(Source records Opens)

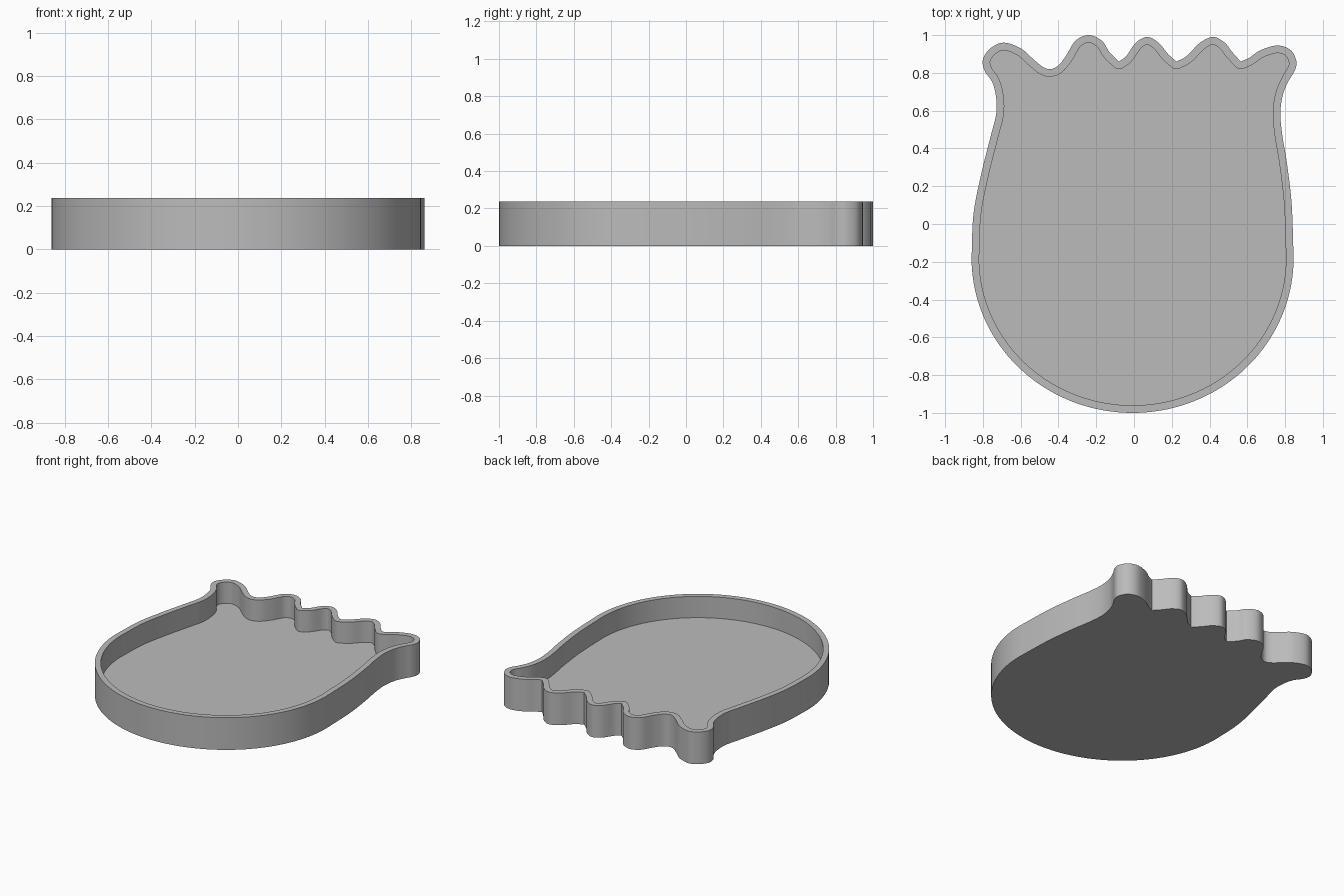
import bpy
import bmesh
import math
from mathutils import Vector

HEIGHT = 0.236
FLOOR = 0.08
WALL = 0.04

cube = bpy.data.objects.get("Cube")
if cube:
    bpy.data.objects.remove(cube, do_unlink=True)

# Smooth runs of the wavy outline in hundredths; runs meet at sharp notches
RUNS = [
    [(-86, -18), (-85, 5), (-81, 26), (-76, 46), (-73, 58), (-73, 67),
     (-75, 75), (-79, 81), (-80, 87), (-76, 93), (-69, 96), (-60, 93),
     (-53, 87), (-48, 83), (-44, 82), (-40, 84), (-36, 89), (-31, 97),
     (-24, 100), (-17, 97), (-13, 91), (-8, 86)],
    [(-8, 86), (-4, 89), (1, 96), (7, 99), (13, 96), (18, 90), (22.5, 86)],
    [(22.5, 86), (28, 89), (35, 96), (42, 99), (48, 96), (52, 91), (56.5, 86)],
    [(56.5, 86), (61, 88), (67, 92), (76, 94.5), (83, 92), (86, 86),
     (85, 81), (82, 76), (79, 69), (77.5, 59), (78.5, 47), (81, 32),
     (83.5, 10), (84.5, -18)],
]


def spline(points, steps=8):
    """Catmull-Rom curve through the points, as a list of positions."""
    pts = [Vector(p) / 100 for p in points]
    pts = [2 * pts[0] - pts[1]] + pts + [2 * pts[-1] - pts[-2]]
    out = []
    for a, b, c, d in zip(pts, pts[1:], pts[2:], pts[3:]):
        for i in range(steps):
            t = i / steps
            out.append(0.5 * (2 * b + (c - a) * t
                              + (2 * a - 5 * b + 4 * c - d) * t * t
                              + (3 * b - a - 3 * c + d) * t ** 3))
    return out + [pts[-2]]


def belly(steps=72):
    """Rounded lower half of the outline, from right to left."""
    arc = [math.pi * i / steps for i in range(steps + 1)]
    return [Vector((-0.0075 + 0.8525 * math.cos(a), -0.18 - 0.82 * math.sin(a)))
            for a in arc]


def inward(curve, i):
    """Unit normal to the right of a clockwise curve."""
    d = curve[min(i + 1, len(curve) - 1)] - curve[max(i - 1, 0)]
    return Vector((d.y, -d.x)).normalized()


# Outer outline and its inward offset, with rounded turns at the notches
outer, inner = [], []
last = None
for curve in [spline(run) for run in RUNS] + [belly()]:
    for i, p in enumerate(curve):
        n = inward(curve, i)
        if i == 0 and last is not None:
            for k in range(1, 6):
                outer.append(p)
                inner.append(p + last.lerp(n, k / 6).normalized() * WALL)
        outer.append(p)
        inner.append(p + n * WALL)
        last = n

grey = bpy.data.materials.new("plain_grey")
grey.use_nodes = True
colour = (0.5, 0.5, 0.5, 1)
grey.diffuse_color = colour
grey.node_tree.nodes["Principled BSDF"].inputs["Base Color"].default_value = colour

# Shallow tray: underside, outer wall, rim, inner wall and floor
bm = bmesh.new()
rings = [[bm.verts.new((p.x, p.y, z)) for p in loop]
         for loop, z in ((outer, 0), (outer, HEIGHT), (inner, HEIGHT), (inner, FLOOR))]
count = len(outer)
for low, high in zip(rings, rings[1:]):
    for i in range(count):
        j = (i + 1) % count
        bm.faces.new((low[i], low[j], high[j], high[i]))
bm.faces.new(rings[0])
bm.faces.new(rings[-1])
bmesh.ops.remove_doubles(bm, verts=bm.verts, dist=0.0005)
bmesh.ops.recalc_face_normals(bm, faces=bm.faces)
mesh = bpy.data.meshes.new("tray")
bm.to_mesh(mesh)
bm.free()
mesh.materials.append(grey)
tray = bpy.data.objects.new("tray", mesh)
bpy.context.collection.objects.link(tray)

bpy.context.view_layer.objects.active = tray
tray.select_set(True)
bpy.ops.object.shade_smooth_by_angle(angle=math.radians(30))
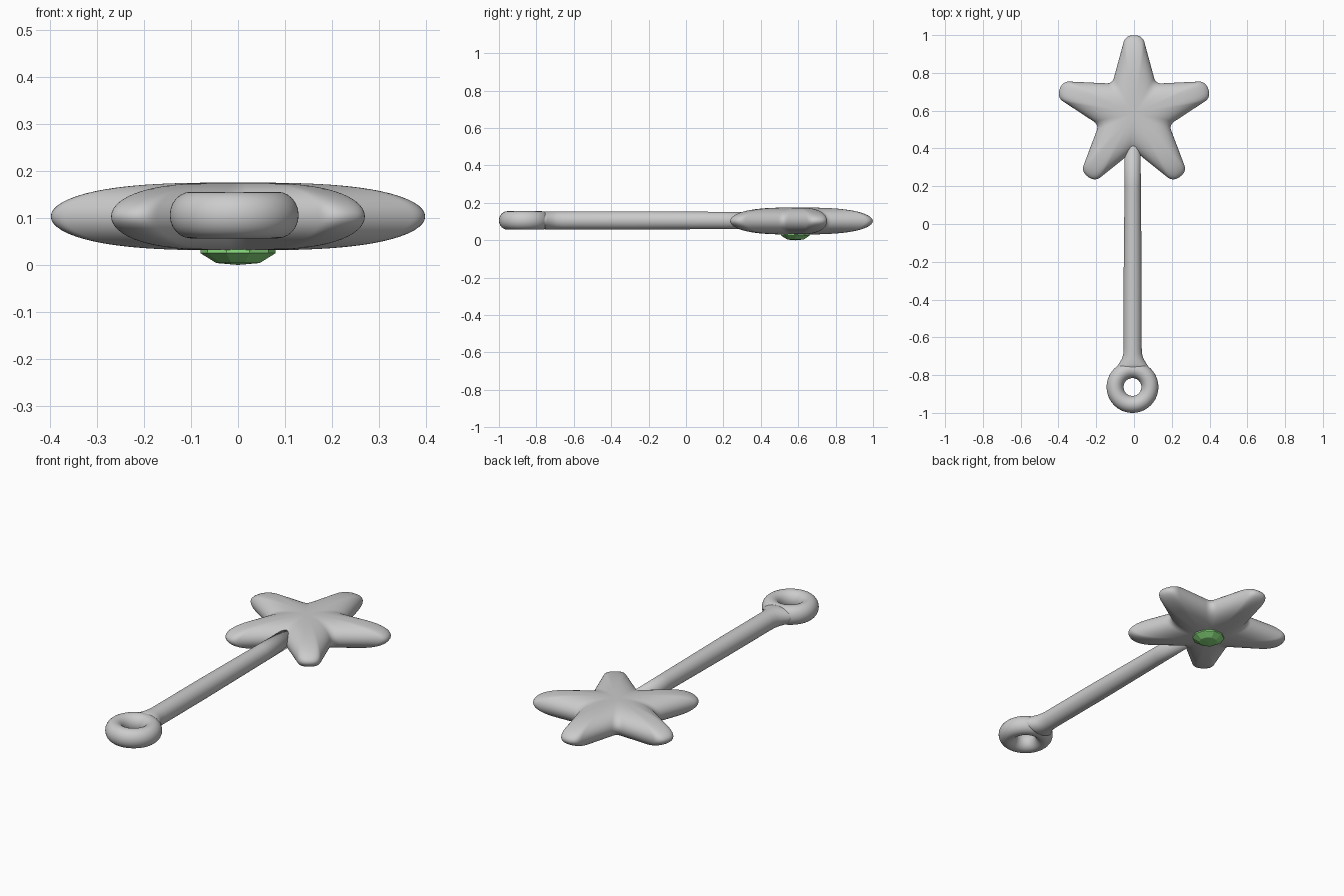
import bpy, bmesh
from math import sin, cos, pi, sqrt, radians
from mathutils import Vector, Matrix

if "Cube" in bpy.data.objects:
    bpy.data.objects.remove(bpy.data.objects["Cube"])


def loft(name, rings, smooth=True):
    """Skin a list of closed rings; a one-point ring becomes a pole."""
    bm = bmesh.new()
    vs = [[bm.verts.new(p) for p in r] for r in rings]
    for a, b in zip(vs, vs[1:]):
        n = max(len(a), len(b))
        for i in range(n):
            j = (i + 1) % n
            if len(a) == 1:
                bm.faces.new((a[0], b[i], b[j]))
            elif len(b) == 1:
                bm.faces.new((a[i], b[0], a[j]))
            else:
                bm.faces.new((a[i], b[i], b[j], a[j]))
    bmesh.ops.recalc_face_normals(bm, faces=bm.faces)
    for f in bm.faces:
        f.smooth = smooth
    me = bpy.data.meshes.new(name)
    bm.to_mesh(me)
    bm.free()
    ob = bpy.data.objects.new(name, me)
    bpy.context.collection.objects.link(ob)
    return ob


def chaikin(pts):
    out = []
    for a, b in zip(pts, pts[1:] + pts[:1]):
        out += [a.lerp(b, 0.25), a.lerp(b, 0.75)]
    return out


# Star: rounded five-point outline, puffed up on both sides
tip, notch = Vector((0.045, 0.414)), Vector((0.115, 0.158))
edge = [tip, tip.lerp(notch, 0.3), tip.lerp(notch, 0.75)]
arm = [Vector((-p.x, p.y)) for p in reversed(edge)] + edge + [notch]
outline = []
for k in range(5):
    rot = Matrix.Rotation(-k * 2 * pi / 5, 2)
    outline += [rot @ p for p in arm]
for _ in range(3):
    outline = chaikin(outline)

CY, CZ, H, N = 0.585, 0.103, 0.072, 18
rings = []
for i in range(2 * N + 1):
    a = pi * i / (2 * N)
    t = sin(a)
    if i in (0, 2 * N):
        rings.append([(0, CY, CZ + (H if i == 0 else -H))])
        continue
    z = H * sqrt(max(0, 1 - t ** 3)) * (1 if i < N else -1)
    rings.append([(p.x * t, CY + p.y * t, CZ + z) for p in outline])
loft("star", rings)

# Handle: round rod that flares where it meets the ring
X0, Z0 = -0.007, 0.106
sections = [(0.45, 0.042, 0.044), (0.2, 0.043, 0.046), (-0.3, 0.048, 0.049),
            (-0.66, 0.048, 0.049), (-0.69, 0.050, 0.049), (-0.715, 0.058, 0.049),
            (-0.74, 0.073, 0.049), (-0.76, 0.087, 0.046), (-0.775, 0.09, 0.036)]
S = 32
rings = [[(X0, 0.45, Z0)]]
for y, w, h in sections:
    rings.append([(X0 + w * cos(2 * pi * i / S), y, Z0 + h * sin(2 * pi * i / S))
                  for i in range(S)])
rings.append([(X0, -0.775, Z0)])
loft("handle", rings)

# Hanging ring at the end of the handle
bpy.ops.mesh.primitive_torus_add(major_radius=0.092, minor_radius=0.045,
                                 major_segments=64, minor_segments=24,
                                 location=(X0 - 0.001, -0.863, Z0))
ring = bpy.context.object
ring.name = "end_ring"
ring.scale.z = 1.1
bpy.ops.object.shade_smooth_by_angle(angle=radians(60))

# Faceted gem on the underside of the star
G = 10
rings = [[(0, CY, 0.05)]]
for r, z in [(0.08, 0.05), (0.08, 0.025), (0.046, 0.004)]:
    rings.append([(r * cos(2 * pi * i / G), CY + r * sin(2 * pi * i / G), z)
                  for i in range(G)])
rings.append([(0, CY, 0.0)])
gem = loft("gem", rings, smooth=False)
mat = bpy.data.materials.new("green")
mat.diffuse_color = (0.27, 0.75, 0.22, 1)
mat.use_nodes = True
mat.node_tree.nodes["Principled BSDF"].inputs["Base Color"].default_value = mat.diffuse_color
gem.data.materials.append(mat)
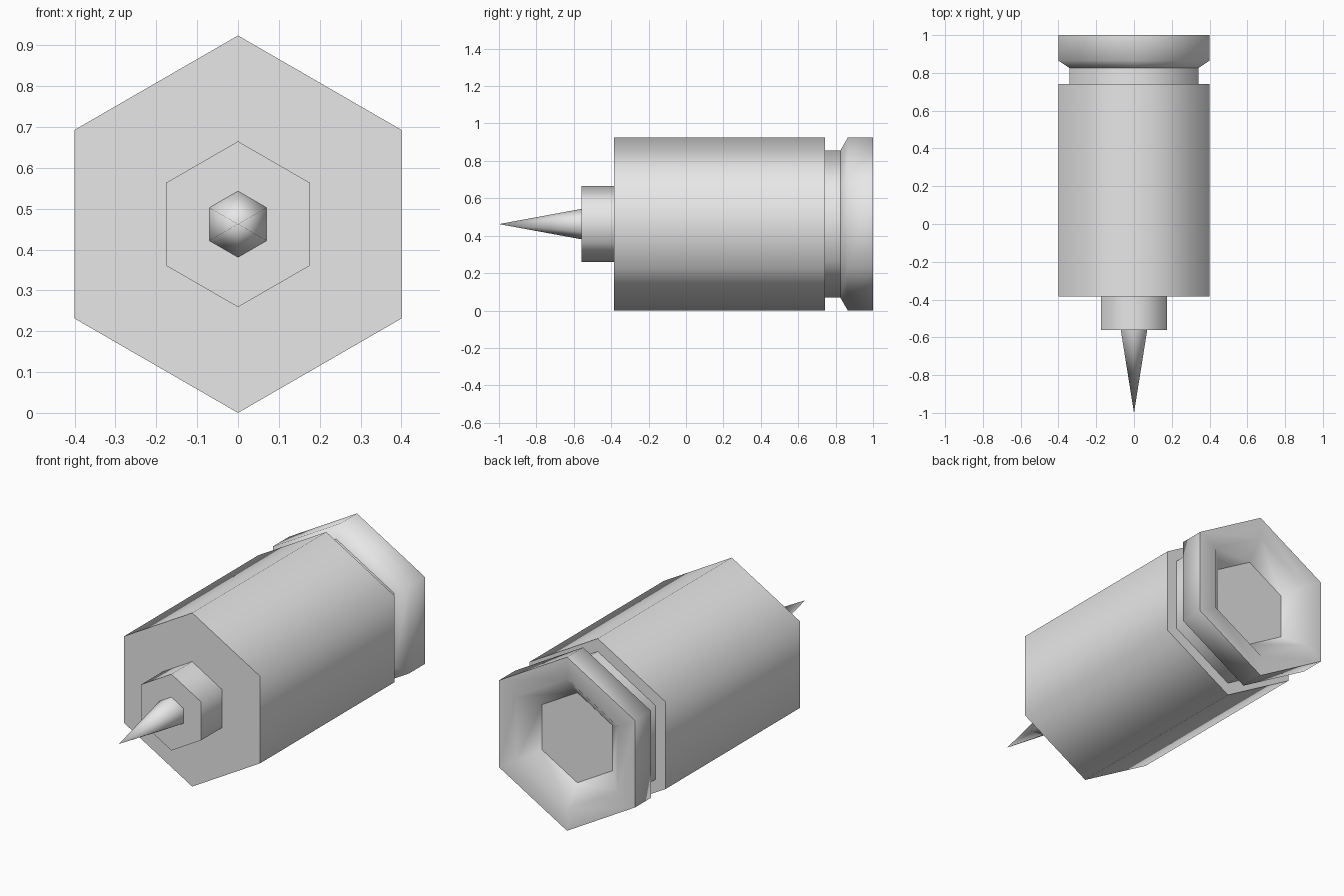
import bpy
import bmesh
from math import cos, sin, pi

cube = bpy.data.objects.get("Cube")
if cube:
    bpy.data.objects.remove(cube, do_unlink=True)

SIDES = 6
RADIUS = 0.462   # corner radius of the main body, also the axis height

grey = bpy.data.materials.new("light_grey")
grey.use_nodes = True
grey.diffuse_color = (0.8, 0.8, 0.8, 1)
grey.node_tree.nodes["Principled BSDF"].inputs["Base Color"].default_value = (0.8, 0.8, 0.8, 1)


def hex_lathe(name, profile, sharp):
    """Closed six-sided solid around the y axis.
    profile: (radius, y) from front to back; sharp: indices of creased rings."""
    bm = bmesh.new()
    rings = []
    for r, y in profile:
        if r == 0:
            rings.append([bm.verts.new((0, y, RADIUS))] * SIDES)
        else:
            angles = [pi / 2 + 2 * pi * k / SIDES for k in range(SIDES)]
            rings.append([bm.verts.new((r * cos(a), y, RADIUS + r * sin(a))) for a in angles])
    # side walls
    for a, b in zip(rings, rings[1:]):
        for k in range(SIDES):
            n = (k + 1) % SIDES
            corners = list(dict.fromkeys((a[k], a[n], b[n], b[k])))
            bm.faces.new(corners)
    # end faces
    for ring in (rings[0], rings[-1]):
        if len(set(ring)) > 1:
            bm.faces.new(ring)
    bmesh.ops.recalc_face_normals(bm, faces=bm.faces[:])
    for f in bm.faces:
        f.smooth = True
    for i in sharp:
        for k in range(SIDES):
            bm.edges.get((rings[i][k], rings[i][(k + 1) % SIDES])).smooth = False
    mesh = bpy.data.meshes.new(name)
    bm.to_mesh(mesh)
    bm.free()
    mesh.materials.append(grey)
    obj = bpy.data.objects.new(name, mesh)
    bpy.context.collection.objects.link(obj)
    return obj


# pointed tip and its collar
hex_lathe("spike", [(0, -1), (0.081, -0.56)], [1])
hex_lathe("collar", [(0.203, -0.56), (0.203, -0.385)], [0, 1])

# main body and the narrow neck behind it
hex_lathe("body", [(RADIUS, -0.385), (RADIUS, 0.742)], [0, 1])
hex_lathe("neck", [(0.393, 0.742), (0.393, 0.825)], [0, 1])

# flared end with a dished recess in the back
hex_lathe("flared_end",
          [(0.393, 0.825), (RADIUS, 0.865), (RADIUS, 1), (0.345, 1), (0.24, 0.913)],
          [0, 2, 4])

(Source records Closes)

> Task details: From the records above, give again only the part that opens with the line containing "tray.select_set(True)" and closes with the line containing "tip, notch = Vector((0.045, 0.414)), Vector((0.115, 0.158))". Keep both ends but drop the pictures.

> Reply to the task:
tray.select_set(True)
bpy.ops.object.shade_smooth_by_angle(angle=math.radians(30))
import bpy, bmesh
from math import sin, cos, pi, sqrt, radians
from mathutils import Vector, Matrix

if "Cube" in bpy.data.objects:
    bpy.data.objects.remove(bpy.data.objects["Cube"])


def loft(name, rings, smooth=True):
    """Skin a list of closed rings; a one-point ring becomes a pole."""
    bm = bmesh.new()
    vs = [[bm.verts.new(p) for p in r] for r in rings]
    for a, b in zip(vs, vs[1:]):
        n = max(len(a), len(b))
        for i in range(n):
            j = (i + 1) % n
            if len(a) == 1:
                bm.faces.new((a[0], b[i], b[j]))
            elif len(b) == 1:
                bm.faces.new((a[i], b[0], a[j]))
            else:
                bm.faces.new((a[i], b[i], b[j], a[j]))
    bmesh.ops.recalc_face_normals(bm, faces=bm.faces)
    for f in bm.faces:
        f.smooth = smooth
    me = bpy.data.meshes.new(name)
    bm.to_mesh(me)
    bm.free()
    ob = bpy.data.objects.new(name, me)
    bpy.context.collection.objects.link(ob)
    return ob


def chaikin(pts):
    out = []
    for a, b in zip(pts, pts[1:] + pts[:1]):
        out += [a.lerp(b, 0.25), a.lerp(b, 0.75)]
    return out


# Star: rounded five-point outline, puffed up on both sides
tip, notch = Vector((0.045, 0.414)), Vector((0.115, 0.158))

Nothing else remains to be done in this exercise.